■ Source material:
=======

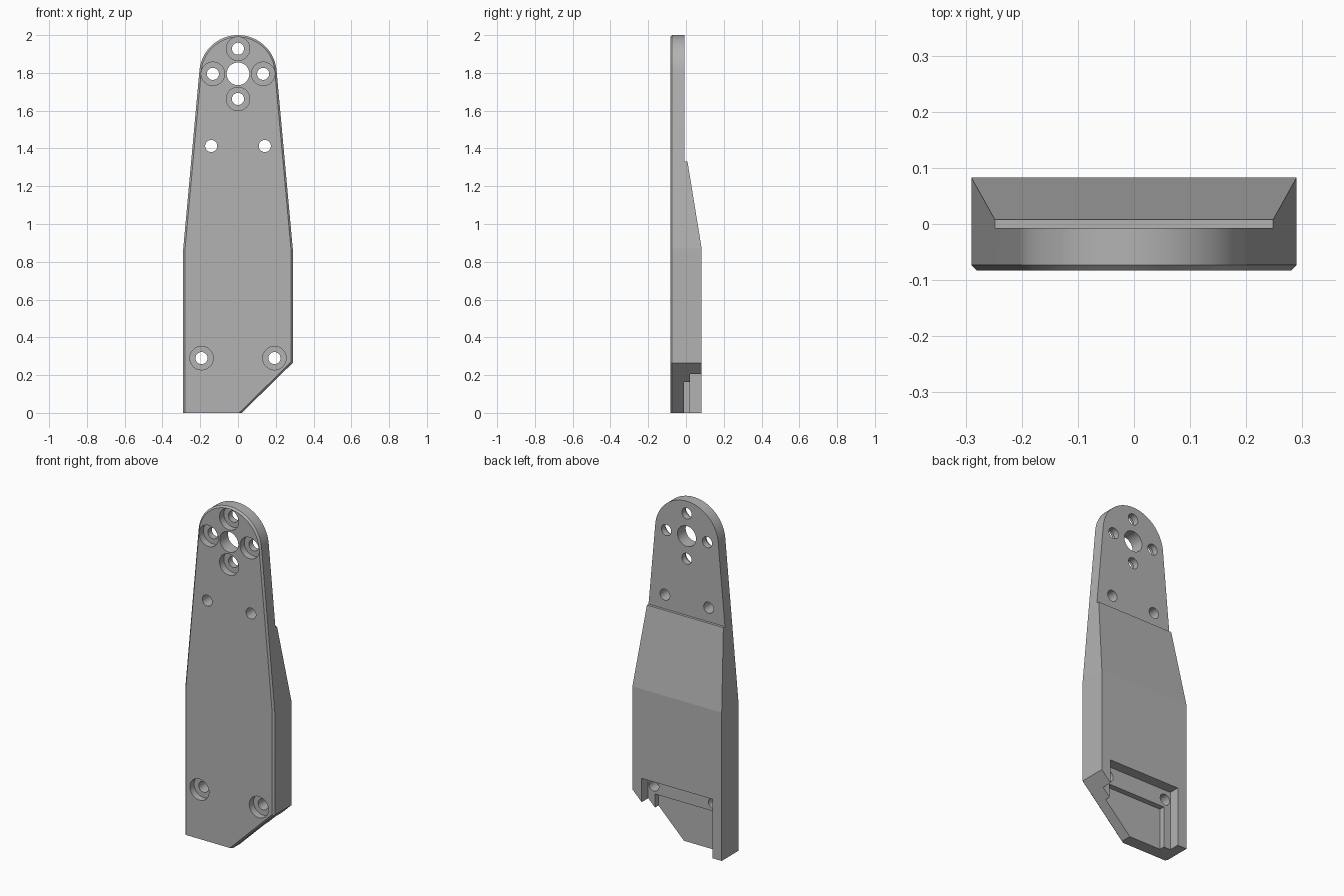
import bpy, bmesh, math
from mathutils import Vector

cube = bpy.data.objects.get("Cube")
if cube:
    bpy.data.objects.remove(cube, do_unlink=True)

FRONT, BACK, CHAMFER = -0.083, 0.083, 0.01
HALF, SHOULDER = 0.29, 0.87
HEAD_Z, HEAD_R = 1.795, 0.205

grey = bpy.data.materials.new("plain grey")
grey.use_nodes = True
grey.diffuse_color = (0.45, 0.45, 0.45, 1)
grey.node_tree.nodes["Principled BSDF"].inputs["Base Color"].default_value = grey.diffuse_color


def loft(name, rings):
    """Closed solid through rings of equal point count."""
    bm = bmesh.new()
    loops = [[bm.verts.new(p) for p in ring] for ring in rings]
    n = len(loops[0])
    for a, b in zip(loops, loops[1:]):
        for i in range(n):
            j = (i + 1) % n
            bm.faces.new((a[i], a[j], b[j], b[i]))
    bm.faces.new(loops[0][::-1])
    bm.faces.new(loops[-1])
    bmesh.ops.recalc_face_normals(bm, faces=bm.faces)
    mesh = bpy.data.meshes.new(name)
    bm.to_mesh(mesh)
    bm.free()
    mesh.materials.append(grey)
    obj = bpy.data.objects.new(name, mesh)
    bpy.context.collection.objects.link(obj)
    return obj


def inset(points, dist):
    """Offset a counter-clockwise outline inward, leaving the base edge alone."""
    lines = []
    for i, p in enumerate(points):
        q = points[(i + 1) % len(points)]
        d = (q - p).normalized()
        normal = Vector((-d.y, d.x))
        on_base = p.y == 0 and q.y == 0
        lines.append((normal, normal.dot(p) + (0 if on_base else dist)))
    result = []
    for i in range(len(points)):
        (m, c), (n, e) = lines[i - 1], lines[i]
        det = m.x * n.y - m.y * n.x
        result.append(Vector(((c * n.y - m.y * e) / det, (m.x * e - c * n.x) / det)))
    return result


def at_depth(points, y):
    return [(p.x, y, p.y) for p in points]


# Tapered outline with round head and one clipped lower corner
drop = HEAD_Z - SHOULDER
start = math.acos(HEAD_R / math.hypot(HALF, drop)) - math.atan2(drop, HALF)
steps = 48
angles = [start + (math.pi - 2 * start) * i / steps for i in range(steps + 1)]
outline = [Vector(p) for p in ((-HALF, 0), (0.02, 0), (HALF, 0.265), (HALF, SHOULDER))]
outline += [Vector((HEAD_R * math.cos(a), HEAD_Z + HEAD_R * math.sin(a))) for a in angles]
outline.append(Vector((-HALF, SHOULDER)))

# Arm plate with chamfered front edge
arm = loft("arm_plate", [at_depth(inset(outline, CHAMFER), FRONT),
                         at_depth(outline, FRONT + CHAMFER),
                         at_depth(outline, BACK)])
cutters = []


def box_cutter(name, half_x, y, top):
    base = [(-half_x, -0.2), (half_x, -0.2), (half_x, top), (-half_x, top)]
    cutters.append(loft(name, [[(x, d, z) for x, z in base] for d in (y, 0.3)]))


def round_cutter(name, x, z, radius, y_end):
    ring = [Vector((x + radius * math.cos(a), z + radius * math.sin(a)))
            for a in (math.tau * i / 96 for i in range(96))]
    cutters.append(loft(name, [at_depth(ring, -0.2), at_depth(ring, y_end)]))


# Sloping back and thin upper plate
side = [(BACK, SHOULDER), (0.008, 1.33), (-0.007, 1.33), (-0.007, 2.2), (0.3, 2.2), (0.3, SHOULDER)]
cutters.append(loft("back_slope_cutter", [[(x, y, z) for y, z in side] for x in (-0.5, 0.5)]))

# Two-step pocket, open at the base
box_cutter("outer_pocket_cutter", 0.23, 0.022, 0.346)
box_cutter("inner_pocket_cutter", 0.186, -0.01, 0.242)

# Head bore, plain holes and counterbored screw holes
round_cutter("head_bore_cutter", 0, HEAD_Z, 0.06, 0.2)
for s in (-1, 1):
    round_cutter("plain_hole_cutter", s * 0.142, 1.413, 0.032, 0.2)
screws = [(0, HEAD_Z + 0.133), (0, HEAD_Z - 0.133), (-0.133, HEAD_Z), (0.133, HEAD_Z),
          (-0.193, 0.29), (0.193, 0.29)]
for x, z in screws:
    round_cutter("screw_hole_cutter", x, z, 0.032, 0.2)
    round_cutter("counterbore_cutter", x, z, 0.062, FRONT + 0.04)

bpy.ops.object.select_all(action='DESELECT')
bpy.context.view_layer.objects.active = arm
arm.select_set(True)
for cutter in cutters:
    cutter.hide_render = True
    mod = arm.modifiers.new("cut", 'BOOLEAN')
    mod.operation = 'DIFFERENCE'
    mod.solver = 'EXACT'
    mod.object = cutter
    bpy.ops.object.modifier_apply(modifier=mod.name)
for cutter in cutters:
    bpy.data.objects.remove(cutter, do_unlink=True)

# Smooth round walls, crisp bends
bpy.ops.object.shade_smooth_by_angle(angle=math.radians(4.5))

=======

■ Task statement:
Would you repeat the entries exactly, but with no pictures?

■ Finished task:
import bpy, bmesh, math
from mathutils import Vector

cube = bpy.data.objects.get("Cube")
if cube:
    bpy.data.objects.remove(cube, do_unlink=True)

FRONT, BACK, CHAMFER = -0.083, 0.083, 0.01
HALF, SHOULDER = 0.29, 0.87
HEAD_Z, HEAD_R = 1.795, 0.205

grey = bpy.data.materials.new("plain grey")
grey.use_nodes = True
grey.diffuse_color = (0.45, 0.45, 0.45, 1)
grey.node_tree.nodes["Principled BSDF"].inputs["Base Color"].default_value = grey.diffuse_color


def loft(name, rings):
    """Closed solid through rings of equal point count."""
    bm = bmesh.new()
    loops = [[bm.verts.new(p) for p in ring] for ring in rings]
    n = len(loops[0])
    for a, b in zip(loops, loops[1:]):
        for i in range(n):
            j = (i + 1) % n
            bm.faces.new((a[i], a[j], b[j], b[i]))
    bm.faces.new(loops[0][::-1])
    bm.faces.new(loops[-1])
    bmesh.ops.recalc_face_normals(bm, faces=bm.faces)
    mesh = bpy.data.meshes.new(name)
    bm.to_mesh(mesh)
    bm.free()
    mesh.materials.append(grey)
    obj = bpy.data.objects.new(name, mesh)
    bpy.context.collection.objects.link(obj)
    return obj


def inset(points, dist):
    """Offset a counter-clockwise outline inward, leaving the base edge alone."""
    lines = []
    for i, p in enumerate(points):
        q = points[(i + 1) % len(points)]
        d = (q - p).normalized()
        normal = Vector((-d.y, d.x))
        on_base = p.y == 0 and q.y == 0
        lines.append((normal, normal.dot(p) + (0 if on_base else dist)))
    result = []
    for i in range(len(points)):
        (m, c), (n, e) = lines[i - 1], lines[i]
        det = m.x * n.y - m.y * n.x
        result.append(Vector(((c * n.y - m.y * e) / det, (m.x * e - c * n.x) / det)))
    return result


def at_depth(points, y):
    return [(p.x, y, p.y) for p in points]


# Tapered outline with round head and one clipped lower corner
drop = HEAD_Z - SHOULDER
start = math.acos(HEAD_R / math.hypot(HALF, drop)) - math.atan2(drop, HALF)
steps = 48
angles = [start + (math.pi - 2 * start) * i / steps for i in range(steps + 1)]
outline = [Vector(p) for p in ((-HALF, 0), (0.02, 0), (HALF, 0.265), (HALF, SHOULDER))]
outline += [Vector((HEAD_R * math.cos(a), HEAD_Z + HEAD_R * math.sin(a))) for a in angles]
outline.append(Vector((-HALF, SHOULDER)))

# Arm plate with chamfered front edge
arm = loft("arm_plate", [at_depth(inset(outline, CHAMFER), FRONT),
                         at_depth(outline, FRONT + CHAMFER),
                         at_depth(outline, BACK)])
cutters = []


def box_cutter(name, half_x, y, top):
    base = [(-half_x, -0.2), (half_x, -0.2), (half_x, top), (-half_x, top)]
    cutters.append(loft(name, [[(x, d, z) for x, z in base] for d in (y, 0.3)]))


def round_cutter(name, x, z, radius, y_end):
    ring = [Vector((x + radius * math.cos(a), z + radius * math.sin(a)))
            for a in (math.tau * i / 96 for i in range(96))]
    cutters.append(loft(name, [at_depth(ring, -0.2), at_depth(ring, y_end)]))


# Sloping back and thin upper plate
side = [(BACK, SHOULDER), (0.008, 1.33), (-0.007, 1.33), (-0.007, 2.2), (0.3, 2.2), (0.3, SHOULDER)]
cutters.append(loft("back_slope_cutter", [[(x, y, z) for y, z in side] for x in (-0.5, 0.5)]))

# Two-step pocket, open at the base
box_cutter("outer_pocket_cutter", 0.23, 0.022, 0.346)
box_cutter("inner_pocket_cutter", 0.186, -0.01, 0.242)

# Head bore, plain holes and counterbored screw holes
round_cutter("head_bore_cutter", 0, HEAD_Z, 0.06, 0.2)
for s in (-1, 1):
    round_cutter("plain_hole_cutter", s * 0.142, 1.413, 0.032, 0.2)
screws = [(0, HEAD_Z + 0.133), (0, HEAD_Z - 0.133), (-0.133, HEAD_Z), (0.133, HEAD_Z),
          (-0.193, 0.29), (0.193, 0.29)]
for x, z in screws:
    round_cutter("screw_hole_cutter", x, z, 0.032, 0.2)
    round_cutter("counterbore_cutter", x, z, 0.062, FRONT + 0.04)

bpy.ops.object.select_all(action='DESELECT')
bpy.context.view_layer.objects.active = arm
arm.select_set(True)
for cutter in cutters:
    cutter.hide_render = True
    mod = arm.modifiers.new("cut", 'BOOLEAN')
    mod.operation = 'DIFFERENCE'
    mod.solver = 'EXACT'
    mod.object = cutter
    bpy.ops.object.modifier_apply(modifier=mod.name)
for cutter in cutters:
    bpy.data.objects.remove(cutter, do_unlink=True)

# Smooth round walls, crisp bends
bpy.ops.object.shade_smooth_by_angle(angle=math.radians(4.5))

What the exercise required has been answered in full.